Dr. Carlo Alvaro and Dr. Richard Carrier Debate the Kalam Cosmological Argument

Friend of Infidels Richard Carrier recently debated Carlo Alvaro on the Cosmological Argument. Alvaro apparently had a less than pleasing experience, claiming:

  • “It is regrettably clear that Dr. Carrier was never interested in having a fair-minded exchange; rather, he seems more interested in increasing website traffic audience engagement and Patreon donations.”

 If you are interested in the Cosmological argument, put simplistically you can think I had parents, and they had parents, and they had parents and so on until we get back to some point and some cause that didn’t have parents. This type of argument reminds us of Zeno’s paradoxes. The idea is that if we trace the stuff of reality back in time, it must have started somehow with something that did not itself have a cause. Theists call this cause God.
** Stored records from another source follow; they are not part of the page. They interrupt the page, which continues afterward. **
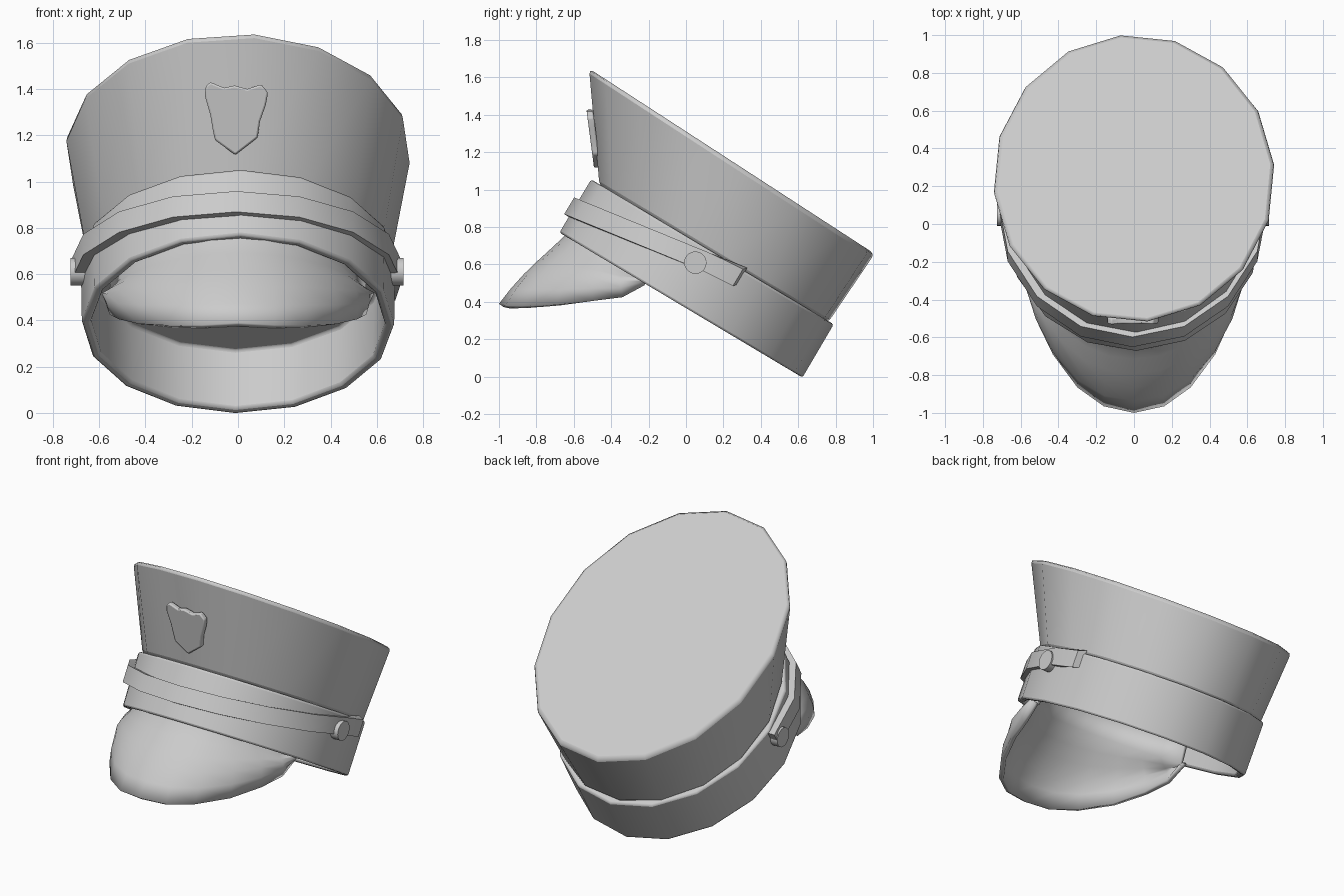
import bpy
from math import sin, cos, radians, pi
from mathutils import Vector

if "Cube" in bpy.data.objects:
    bpy.data.objects.remove(bpy.data.objects["Cube"])

SIDES = 16


def make(name, verts, faces, smooth=None, bevel=0):
    me = bpy.data.meshes.new(name)
    me.from_pydata(verts, [], faces)
    ob = bpy.data.objects.new(name, me)
    bpy.context.collection.objects.link(ob)
    bpy.ops.object.select_all(action='DESELECT')
    ob.select_set(True)
    bpy.context.view_layer.objects.active = ob
    bpy.ops.object.mode_set(mode='EDIT')
    bpy.ops.mesh.select_all(action='SELECT')
    bpy.ops.mesh.normals_make_consistent(inside=False)
    bpy.ops.object.mode_set(mode='OBJECT')
    if bevel:
        b = ob.modifiers.new("rounded_rims", 'BEVEL')
        b.width, b.segments = bevel, 2
        b.limit_method, b.angle_limit = 'ANGLE', radians(40)
    if smooth:
        bpy.ops.object.shade_smooth_by_angle(angle=radians(smooth))
    return ob


def ring(front, back, half, offset):
    """Tilted ellipse through a front and a back (y, z) point."""
    f, b = Vector((0, *front)), Vector((0, *back))
    mid, axis = (f + b) / 2, (b - f) / 2
    out = []
    for i in range(SIDES):
        a = radians(90 + offset) + i * 2 * pi / SIDES
        out.append(mid + axis * sin(a) + Vector((half * cos(a), 0, 0)))
    return out


def loft(name, rings, **kw):
    verts = [v for r in rings for v in r]
    n, m = SIDES, len(rings)
    faces = [(k * n + i, k * n + (i + 1) % n, (k + 1) * n + (i + 1) % n, (k + 1) * n + i)
             for k in range(m - 1) for i in range(n)]
    faces += [tuple(range(n)), tuple(range((m - 1) * n, m * n))]
    return make(name, verts, faces, **kw)


# Flared crown with flat top
loft("crown", [
    ring((-0.465, 1.02), (0.76, 0.285), 0.655, 5.5),
    ring((-0.522, 1.65), (1.012, 0.655), 0.75, 5.5),
], smooth=30, bevel=0.025)

# Head band: hollow below, closed by a ceiling at its top
loft("head_band", [
    ring((-0.48, 0.99), (0.74, 0.27), 0.64, 1),
    ring((-0.64, 0.75), (0.59, 0.02), 0.635, 1),
    ring((-0.677, 0.77), (0.622, -0.006), 0.675, 1),
    ring((-0.507, 1.055), (0.79, 0.28), 0.68, 1),
], smooth=30, bevel=0.012)

# Local frame of the tilted band
ORIGIN = Vector((0, -0.026, 0.385))
U, N = Vector((0, 0.859, -0.512)), Vector((0, 0.512, 0.859))

# Chin strap around the front half, its right end running past the button
verts, faces = [], []
angles = [-90] + [22.5 * k for k in range(-3, 5)] + [106]
for a in angles:
    s, c = sin(radians(a)), cos(radians(a))
    u = -0.785 * c
    h = 0.147 + 0.15 * (u + 0.79)
    for grow, dh in ((0, -0.052), (0, 0.052), (-0.05, 0.052), (-0.05, -0.052)):
        p = ORIGIN + U * (u - grow * c) + N * (h + dh)
        p.x = (0.715 + grow) * s - 0.008
        if a == 106 and grow == 0:
            p.y -= 0.035
        verts.append(p)
for k in range(len(angles) - 1):
    faces += [(k * 4 + j, k * 4 + (j + 1) % 4, k * 4 + 4 + (j + 1) % 4, k * 4 + 4 + j)
              for j in range(4)]
e = len(verts) - 4
faces += [(0, 1, 2, 3), (e, e + 1, e + 2, e + 3)]
make("chin_strap", verts, faces, smooth=30)

# Strap buttons
for side, name in ((-1, "left_button"), (1, "right_button")):
    bpy.ops.mesh.primitive_cylinder_add(vertices=20, radius=0.06, depth=0.07,
                                        location=(side * 0.685 - 0.005, 0.05, 0.61),
                                        rotation=(0, pi / 2, 0))
    bpy.context.object.name = name
    bpy.ops.object.shade_smooth_by_angle(angle=radians(35))

# Visor: lofted from up inside the band to the outer brim edge
half = [(0, -1.0, 0.39), (0.16, -0.965, 0.38), (0.3, -0.865, 0.378), (0.43, -0.69, 0.385),
        (0.515, -0.5, 0.405), (0.555, -0.34, 0.425), (0.565, -0.22, 0.49)]
outer = [Vector((-x, y, z)) for x, y, z in half[:0:-1]] + [Vector(p) for p in half]
verts, faces, rows = [], [], 7
n = len(outer)
for i, o in enumerate(outer):
    phi = radians(71) * (i - n // 2) / (n // 2)
    inner = ORIGIN - U * 0.72 * cos(phi) + N * 0.01
    inner.x = 0.59 * sin(phi)
    # tucked edge hidden inside the band
    tuck = inner + N * 0.11
    tuck.x *= 0.98
    verts.append(tuck)
    for r in range(rows - 1):
        t = r / (rows - 2)
        p = inner.lerp(o, t)
        bulge = sin(pi * t ** 1.4) * (0.015 + 0.025 * sin(abs(phi) * 2))
        p += Vector((sin(phi), -cos(phi) * 0.7, 0.7)) * bulge
        verts.append(p)
for i in range(n - 1):
    for r in range(rows - 1):
        a = i * rows + r
        faces.append((a, a + rows, a + rows + 1, a + 1))
visor = make("visor", verts, faces, smooth=50)
if sum(p.normal.z for p in visor.data.polygons) < 0:
    visor.data.flip_normals()
thick = visor.modifiers.new("thickness", 'SOLIDIFY')
thick.thickness, thick.offset = 0.03, -1

# Shield badge on the front of the crown
outline = [(-0.14, 1.41), (-0.12, 1.43), (-0.06, 1.405), (-0.015, 1.415), (0.04, 1.4),
           (0.1, 1.42), (0.13, 1.385), (0.12, 1.33), (0.095, 1.26), (0.085, 1.19),
           (-0.012, 1.115), (-0.1, 1.18), (-0.11, 1.23), (-0.12, 1.29), (-0.143, 1.37)]
m = len(outline)
verts = [(x, -0.53 + 0.13 * (1.41 - z) + d, z) for d in (0, 0.035) for x, z in outline]
faces = [tuple(range(m)), tuple(range(m, 2 * m))]
faces += [(i, (i + 1) % m, m + (i + 1) % m, m + i) for i in range(m)]
make("shield_badge", verts, faces, smooth=40, bevel=0.008)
Generally speaking, in the continental philosophy tradition this type of argument has long been abandoned because it results in what Kant calls an Antinomy, both sides depending on an idea that can’t be thought:

(1) The atheist must either suppose something there is no evidence for, that the universe popped into existence out of nothing, or that the causal series of reality goes back infinitely, even though we can’t think an infinite causal series (try and picture it – we can only picture an indefinite causal series, not an infinite one).

(2) The theist on the other hand has to suppose the first cause is mind like, for which there is no evidence, and that it is an unthinkable type of mind. For instance, my mind is in the present, and I can remember my past presents, and imagine my future presents. But I am only ever present. Now, that is my finite mind, whereas an infinite or eternal mind, since it is outside of time in that it created time, must be simultaneously present in the past, present, and future, which is unthinkable. For example, an infinite mind would be able to give full attention to the square on page 3 and the circle on page 7 at the same time and in the same way, which (a square circle) is not something I can think. In fact, an infinite mind is such a unfamiliar concept that supposing such a thing for an argument is empty. Amplifying that, an omniscient mind is so foreign to what we can think it defies sense. Theists often like to cite the idea of an infinite mind without considering the impossibility of such a thing given our point of reference of our finite mind. Theists make the inference to an eternal, omnipresent mind without the slightest insight into what such a mind is like or if it is even possible. Suppose a God who is present everywhere and sees everything past, present and future. Now consider a baseball field that has a game at 10am and none at 2pm. For the usual concept of divine mind to work, God, who is at all times, must be “simultaneously” watching the players in the 10am game and watching the 2pm empty field: simultaneously seeing (i) game and (ii) no game. Our finite mind can’t even picture what such a contradictory simultaneous mental experience would be like, or even if it is possible for any type of single mind to have such a seemingly contradictory experience.

So, we have 2 positions, God as the beginning of a causal chain vs popping into being out of nothing and an infinite causal chain, both sides needing to suppose an unthinkable idea in order to make their arguments work.

Finite/human thinking is finite because it is limited by the principle of contradiction: where there is contradiction thinking can’t happen so thinking moves by avoiding contradiction. Since ancient times, the principle of contradiction has been characterized as “something cannot both be and not be, at the same time and in the same way.” Kant modified this to exclude “at the same time,” since analytic judgments are also governed by the principle of contradiction even though they are merely the containment of the predicate in the subject, the mere relation between concepts (eg “All bachelors are unmarried”) and so bear no relation to time. Kant reintroduces “at the same time” into the highest principle of synthetic judgments, as I noted in a previous post in this series linked to below.

Hegel finalized this analysis by showing we go beyond finite thinking to absolute thinking where contradiction isn’t the limit of thinking but the vehicle of it (negatively). So for instance, in looking at the sock, the category of Unity is there but hidden, but when we tear the sock the category is un-covered precisely “as a lost Unity.” In this case thinking does not passively receive its content, but produces it, and is called absolute in the sense in the Bible God in Genesis brings beings into existence through his logos (words/thoughts)

If you would like to read the debate, here is the first post on Dr. Carrier’s blog:

For more on Kant and the limits of reason, see my posts:

Heidegger’s Hegelian Phenomenological Method (Part 1/2)

Heidegger’s Hegelian Phenomenological Method (Part 2/2)